### Action item
Find the string "data" in the listing below and return each line it appears in.

• • •

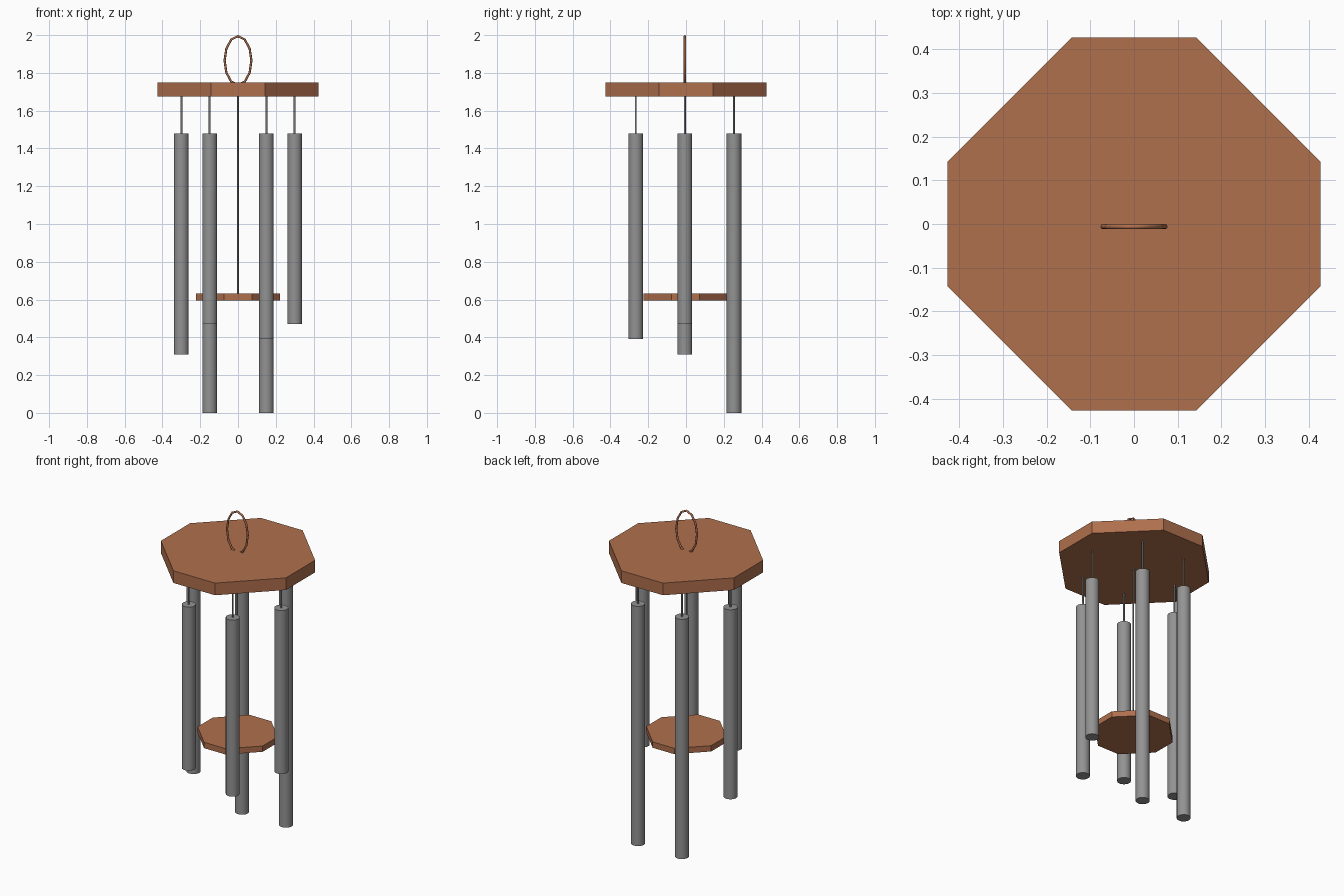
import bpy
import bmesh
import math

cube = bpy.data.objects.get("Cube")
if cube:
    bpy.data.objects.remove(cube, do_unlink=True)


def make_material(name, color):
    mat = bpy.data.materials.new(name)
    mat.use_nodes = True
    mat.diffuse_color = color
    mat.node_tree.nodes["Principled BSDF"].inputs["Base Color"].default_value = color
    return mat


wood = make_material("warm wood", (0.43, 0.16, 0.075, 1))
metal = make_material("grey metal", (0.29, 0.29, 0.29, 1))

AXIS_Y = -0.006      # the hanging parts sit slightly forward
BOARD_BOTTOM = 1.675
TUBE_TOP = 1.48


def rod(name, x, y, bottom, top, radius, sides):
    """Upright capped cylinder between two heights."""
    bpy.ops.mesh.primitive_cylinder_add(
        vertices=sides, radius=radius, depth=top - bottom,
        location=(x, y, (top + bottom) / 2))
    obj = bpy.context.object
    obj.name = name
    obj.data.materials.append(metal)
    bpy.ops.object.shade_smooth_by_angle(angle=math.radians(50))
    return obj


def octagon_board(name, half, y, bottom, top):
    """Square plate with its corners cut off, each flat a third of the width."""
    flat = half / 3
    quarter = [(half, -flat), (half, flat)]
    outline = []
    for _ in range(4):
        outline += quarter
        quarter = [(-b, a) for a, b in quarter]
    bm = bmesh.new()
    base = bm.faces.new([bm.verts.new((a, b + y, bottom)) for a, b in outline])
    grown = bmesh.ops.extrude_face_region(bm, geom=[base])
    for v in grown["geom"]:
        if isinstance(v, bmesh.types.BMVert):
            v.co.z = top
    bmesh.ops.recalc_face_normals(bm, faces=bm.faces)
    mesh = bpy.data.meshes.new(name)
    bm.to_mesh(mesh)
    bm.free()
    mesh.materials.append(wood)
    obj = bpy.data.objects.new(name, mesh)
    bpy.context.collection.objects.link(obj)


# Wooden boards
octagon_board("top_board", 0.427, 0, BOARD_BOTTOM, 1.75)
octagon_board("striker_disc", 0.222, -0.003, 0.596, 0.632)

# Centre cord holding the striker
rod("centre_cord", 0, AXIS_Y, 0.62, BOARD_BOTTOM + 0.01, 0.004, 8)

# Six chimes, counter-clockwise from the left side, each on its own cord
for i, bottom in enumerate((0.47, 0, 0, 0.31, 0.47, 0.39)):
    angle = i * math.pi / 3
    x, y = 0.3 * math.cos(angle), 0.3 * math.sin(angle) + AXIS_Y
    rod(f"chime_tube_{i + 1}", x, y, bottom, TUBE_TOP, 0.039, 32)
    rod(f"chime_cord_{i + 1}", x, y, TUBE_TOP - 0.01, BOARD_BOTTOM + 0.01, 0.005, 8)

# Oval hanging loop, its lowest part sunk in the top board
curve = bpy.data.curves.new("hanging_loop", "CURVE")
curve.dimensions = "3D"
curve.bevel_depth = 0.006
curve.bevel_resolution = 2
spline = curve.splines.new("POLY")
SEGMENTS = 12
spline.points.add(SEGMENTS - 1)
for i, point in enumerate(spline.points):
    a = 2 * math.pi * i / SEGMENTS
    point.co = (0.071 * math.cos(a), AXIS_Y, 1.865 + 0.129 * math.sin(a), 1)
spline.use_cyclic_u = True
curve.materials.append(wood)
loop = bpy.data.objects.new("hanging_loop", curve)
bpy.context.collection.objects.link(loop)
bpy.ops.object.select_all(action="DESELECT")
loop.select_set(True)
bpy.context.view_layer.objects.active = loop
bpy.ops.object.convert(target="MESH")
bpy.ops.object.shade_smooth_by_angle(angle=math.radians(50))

• • •

### Output for this exercise
cube = bpy.data.objects.get("Cube")
    bpy.data.objects.remove(cube, do_unlink=True)
    mat = bpy.data.materials.new(name)
    obj.data.materials.append(metal)
    mesh = bpy.data.meshes.new(name)
    obj = bpy.data.objects.new(name, mesh)
curve = bpy.data.curves.new("hanging_loop", "CURVE")
loop = bpy.data.objects.new("hanging_loop", curve)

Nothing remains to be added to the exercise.